  36. 36.

    Westgate MJ, Barton PS, Pierson JC, Lindenmayer DB. Text analysis tools for identification of emerging topics and research gaps in conservation science. Conserv Biol. 2015;29:1606–14.

  37. 37.

    Westgate MJ, Haddaway NR, Cheng SH, McIntosh EJ, Marshall C, Lindenmayer DB. Software support for environmental evidence synthesis. Nat Ecol Evol. 2018;2:588–90.

Download references

Authors’ contributions

GES, HOU, and WJS planned the research. GES wrote the manuscript. All authors revised the manuscript. All authors read and approved the final manuscript.

Acknowledgements

We thank Alexander Wezel and Nick Salafsky for comments on our provisional classification of agricultural practices.

Competing interests

The authors declare that they have no competing interests. The systematic mappers will not have authored any publications that are relevant to this map and therefore they will not review their own publications.

Availability of data and materials

Not applicable.

Consent for publication

Not applicable.

Ethics approval and consent to participate

Not applicable.

Funding

We thank the A. G. Leventis Foundation and Arcadia for funding.

Publisher’s Note

Springer Nature remains neutral with regard to jurisdictional claims in published maps and institutional affiliations.

Author information

Correspondence to Gorm E. Shackelford.

Additional files

13750_2018_142_MOESM1_ESM.xlsx

Additional file 1. ROSES form.

13750_2018_142_MOESM2_ESM.docx

Additional file 2. Classification of agricultural practices to be included in the systematic map.

13750_2018_142_MOESM3_ESM.docx

Additional file 3. Classification of agricultural and environmental outcomes to be included in the systematic map.

Rights and permissions
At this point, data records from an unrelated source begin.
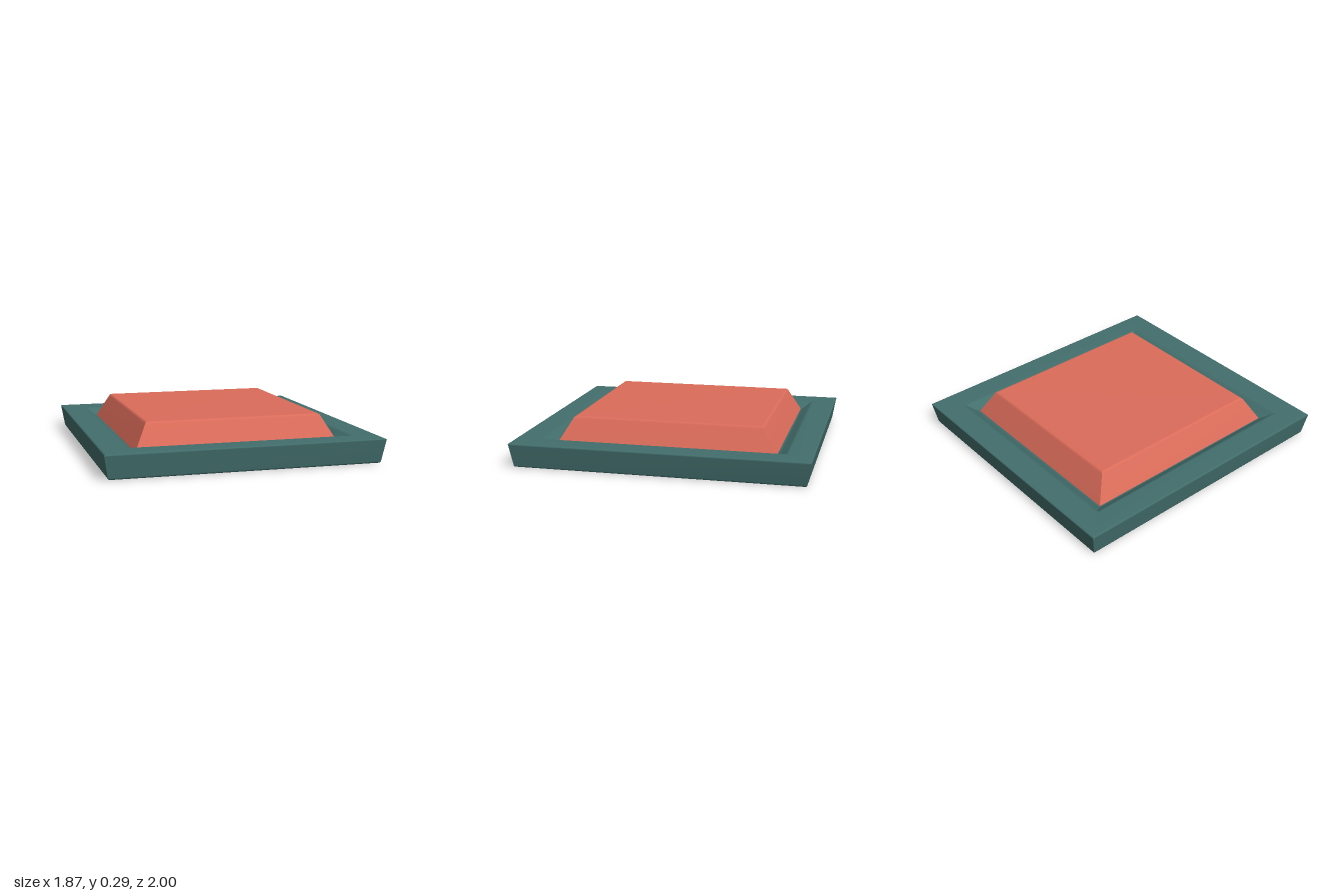
import * as THREE from 'three';

const tealMaterial = new THREE.MeshStandardMaterial({ name: 'teal base', color: 0x426e6c });
const coralMaterial = new THREE.MeshStandardMaterial({ name: 'coral pad', color: 0xdb6c5a });

// Sweeps a profile of [halfWidth, halfDepth, y] around four sides:
// smooth along the profile, mitred sharply at the corners.
function rectangularLoft(profile) {
  const corners = [[-1, 1], [1, 1], [1, -1], [-1, -1]];
  const positions = [];
  const indices = [];
  for (let side = 0; side < 4; side++) {
    const start = positions.length / 3;
    for (const [hx, hz, y] of profile) {
      for (const [sx, sz] of [corners[side], corners[(side + 1) % 4]]) {
        positions.push(sx * hx, y, sz * hz);
      }
    }
    for (let i = 0; i < profile.length - 1; i++) {
      const a = start + i * 2;
      if (profile[i][0] > 0) indices.push(a, a + 1, a + 3);
      if (profile[i + 1][0] > 0) indices.push(a, a + 3, a + 2);
    }
  }
  const geometry = new THREE.BufferGeometry();
  geometry.setAttribute('position', new THREE.Float32BufferAttribute(positions, 3));
  geometry.setIndex(indices);
  geometry.computeVertexNormals();
  return geometry;
}

function part(name, profile, material) {
  const mesh = new THREE.Mesh(rectangularLoft(profile), material);
  mesh.name = name;
  return mesh;
}

export function createModel() {
  const group = new THREE.Group();
  group.name = 'framedPanel';

  // Tapered tray: underside, flared wall, flat rim, sloping recess and floor
  group.add(part('base', [
    [0, 0, 0],
    [0.895, 0.958, 0],
    [0.905, 0.968, 0.003],
    [0.911, 0.974, 0.014],
    [0.934, 0.997, 0.154],
    [0.935, 1.0, 0.161],
    [0.932, 0.996, 0.166],
    [0.922, 0.986, 0.168],
    [0.775, 0.835, 0.168],
    [0.755, 0.815, 0.162],
    [0.71, 0.765, 0.124],
    [0.69, 0.745, 0.118],
    [0, 0, 0.118],
  ], tealMaterial));

  // Raised pad with bevelled sides and a softened top edge
  group.add(part('raisedPad', [
    [0.692, 0.745, 0.115],
    [0.69, 0.743, 0.122],
    [0.607, 0.655, 0.28],
    [0.602, 0.649, 0.288],
    [0.596, 0.643, 0.293],
    [0.586, 0.633, 0.295],
    [0, 0, 0.295],
  ], coralMaterial));

  return group;
}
Open Access This article is distributed under the terms of the Creative Commons Attribution 4.0 International License (http://creativecommons.org/licenses/by/4.0/), which permits unrestricted use, distribution, and reproduction in any medium, provided you give appropriate credit to the original author(s) and the source, provide a link to the Creative Commons license, and indicate if changes were made. The Creative Commons Public Domain Dedication waiver (http://creativecommons.org/publicdomain/zero/1.0/) applies to the data made available in this article, unless otherwise stated.

Reprints and Permissions

About this article

Verify currency and authenticity via CrossMark

Cite this article

Shackelford, G.E., Haddaway, N.R., Usieta, H.O. et al. Cassava farming practices and their agricultural and environmental impacts: a systematic map protocol. Environ Evid 7, 30 (2018) doi:10.1186/s13750-018-0142-2

Download citation

Keywords

  • Agroecological practices
  • Agricultural management practices
  • Best management practices
  • Classification systems
  • Good agricultural practices
  • Multifunctionality
  • Recommended management practices
  • Subject-wide evidence synthesis
  • Sustainable agriculture
  • Sustainable intensification